need to take immediate action. Keep in mind that a notice to appear demands
that you actually appear in court.
Obstruction of Justice
Obstruction of justice is described under the Code of Virginia §
18.2-460. If an individual, without just cause, obstructs a judge, attorney,
or magistrate, he or she can be guilty of a Class 1 misdemeanor. Charges
increase when other factors are involved. In general, it is a crime to
interfere with the pursuit of justice. Obstruction of justice can include
bribing witnesses, resisting arrest, interfering with a law enforcement
officer's work, or failing to report a crime.
If you are placed under oath, you are expected to act in a truthful manner.
If you lie under oath, you have committed the criminal offense of perjury.
The prosecution will ensure that serious penalties are given to anyone
convicted of this crime. If you are found guilty of perjuring yourself,
you will need aggressive defense from our firm.
Before charges are formally processed, the prosecution will conduct a
pre-file investigation. Pre-file investigations take place when the prosecution
attempts to build a case against and examines whether enough evidence
If a warrant has been issued against you, you will need to take immediate
legal action. Bench warrants and arrest warrants are legal orders that
require the individual named to appear in court at a requested time and
date. Do not wait for the arrest to occur to take legal action. Speak
with a member of our firm today if a warrant for your arrest is issued.
Consult the Newport News Criminal Attorney at Larry King Law
If you are under arrest or investigation for a criminal offense, you must
take immediate action by speaking with the Newport News injury lawyer
at our firm. With almost 40 years of experience, our firm can help you
understand the basics of criminal law and how specific laws relate to
your case. We can take action to protect your liberties that you hold
as an individual accused of a crime.
Whether you have been charged with a misdemeanor, a felony, or a traffic
infraction, you will need to obtain as much information as possible. It
is important to ensure that you
know your basic rights, which include:
- Right to trial by jury
- Right to be present through the trial
- Right to public trial
- Right to a speedy trial
- Right to know charges
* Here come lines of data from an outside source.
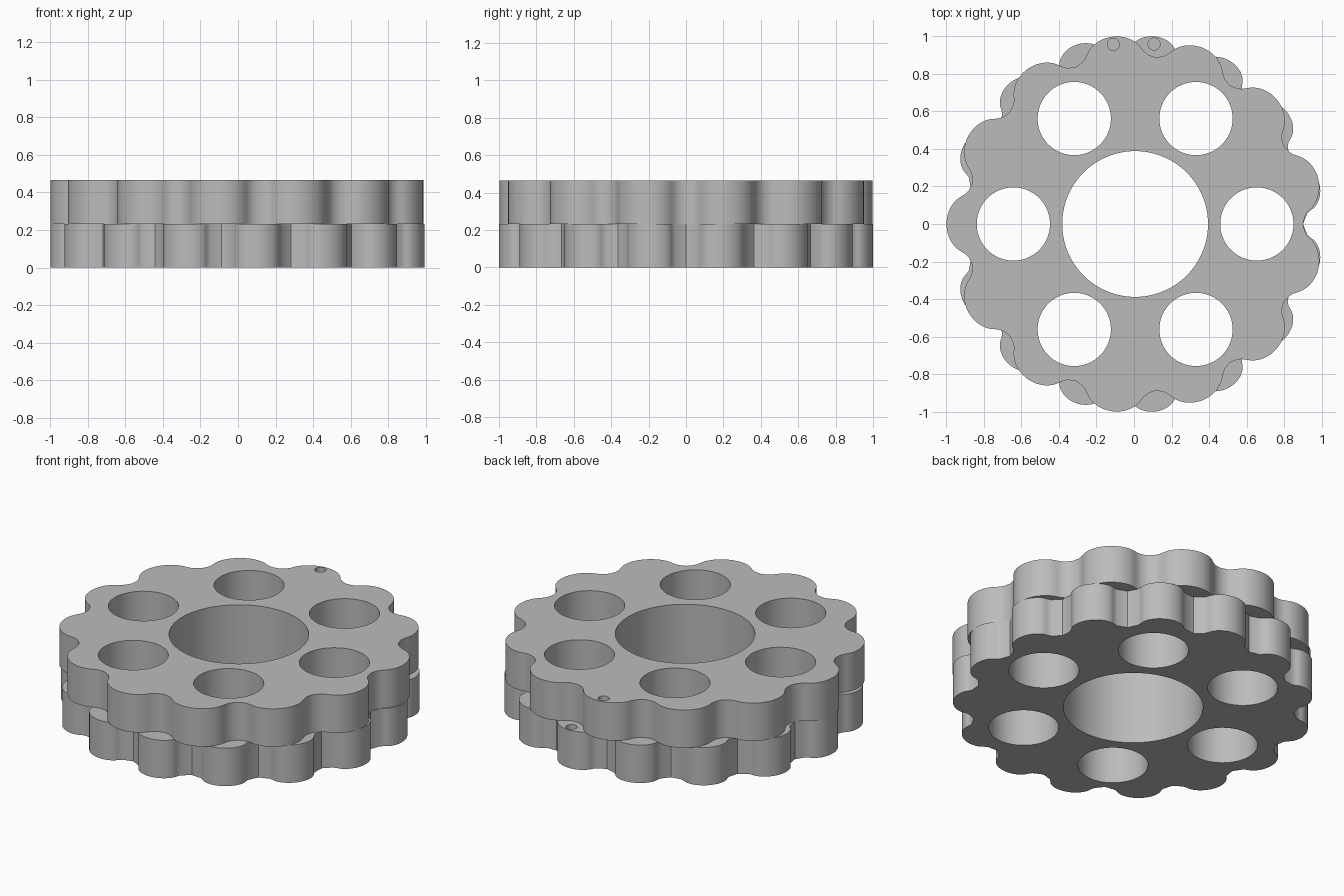
import bpy
import bmesh
from math import cos, sin, pi, hypot

cube = bpy.data.objects.get("Cube")
if cube:
    bpy.data.objects.remove(cube)

CENTRE_X = 0.006       # shared axis of both discs
PIN_CIRCLE = 1.034     # radius of the ring of pins the lobes roll on
PIN_RADIUS = 0.085
ECCENTRICITY = 0.055
THICKNESS = 0.2325

grey = bpy.data.materials.new("light grey metal")
grey.use_nodes = True
colour = (0.5, 0.5, 0.5, 1)
grey.diffuse_color = colour
grey.node_tree.nodes["Principled BSDF"].inputs["Base Color"].default_value = colour


def circle(radius, x=0, y=0, sides=64):
    angles = [2 * pi * i / sides for i in range(sides)]
    return [(x + radius * cos(a), y + radius * sin(a)) for a in angles]


def cycloid(lobes, steps=36):
    """Trochoid offset inward by the pin radius; a valley faces +x."""
    pins, points = lobes + 1, []
    for i in range(lobes * steps):
        t = 2 * pi * i / (lobes * steps)
        x = PIN_CIRCLE * cos(t) - ECCENTRICITY * cos(pins * t)
        y = PIN_CIRCLE * sin(t) - ECCENTRICITY * sin(pins * t)
        dx = -PIN_CIRCLE * sin(t) + ECCENTRICITY * pins * sin(pins * t)
        dy = PIN_CIRCLE * cos(t) - ECCENTRICITY * pins * cos(pins * t)
        k = PIN_RADIUS / hypot(dx, dy)
        points.append((x - dy * k, y + dx * k))
    return points


def add_loop(bm, points, z):
    verts = [bm.verts.new((x, y, z)) for x, y in points]
    edges = [bm.edges.new((a, b)) for a, b in zip(verts, verts[1:] + verts[:1])]
    return verts, edges


def add_wall(bm, low, high):
    for i in range(len(low)):
        bm.faces.new((low[i - 1], low[i], high[i], high[i - 1]))


def cycloidal_disc(name, lobes, base, mark_angle, mark_depth=0.03):
    bm = bmesh.new()
    # Lobed rim, central bore and six output holes
    profiles = [cycloid(lobes), circle(0.388, sides=96)]
    for i in range(6):
        a = i * pi / 3
        profiles.append(circle(0.195, 0.648 * cos(a), 0.648 * sin(a)))
    bottom = [add_loop(bm, p, 0) for p in profiles]
    top = [add_loop(bm, p, THICKNESS) for p in profiles]

    # Shallow round timing mark in one lobe
    mark = circle(0.032, 0.963 * cos(mark_angle), 0.963 * sin(mark_angle), 32)
    mark_floor = add_loop(bm, mark, THICKNESS - mark_depth)
    mark_rim = add_loop(bm, mark, THICKNESS)

    # Flat faces, then the walls between them
    for loops in (bottom, top + [mark_rim]):
        edges = [e for _, loop_edges in loops for e in loop_edges]
        bmesh.ops.triangle_fill(bm, use_beauty=True, edges=edges)
    bm.faces.new(mark_floor[0])
    for (low, _), (high, _) in zip(bottom + [mark_floor], top + [mark_rim]):
        add_wall(bm, low, high)
    bmesh.ops.recalc_face_normals(bm, faces=bm.faces)

    mesh = bpy.data.meshes.new(name)
    bm.to_mesh(mesh)
    bm.free()
    mesh.materials.append(grey)
    disc = bpy.data.objects.new(name, mesh)
    disc.location = (CENTRE_X, 0, base)
    bpy.context.collection.objects.link(disc)
    bpy.ops.object.select_all(action="DESELECT")
    disc.select_set(True)
    bpy.context.view_layer.objects.active = disc
    bpy.ops.object.shade_smooth_by_angle(angle=pi / 6)


# Each mark sits on the lobe nearest the back
cycloidal_disc("lower_cycloidal_disc", 15, 0, 2 * pi * 3.5 / 15)
cycloidal_disc("upper_cycloidal_disc", 13, THICKNESS, 2 * pi * 3.5 / 13)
- Right to call witnesses and present evidence
- Right not to incriminate yourself
If you would like to learn more about your rights and how we can fight for you,
contact our firm today!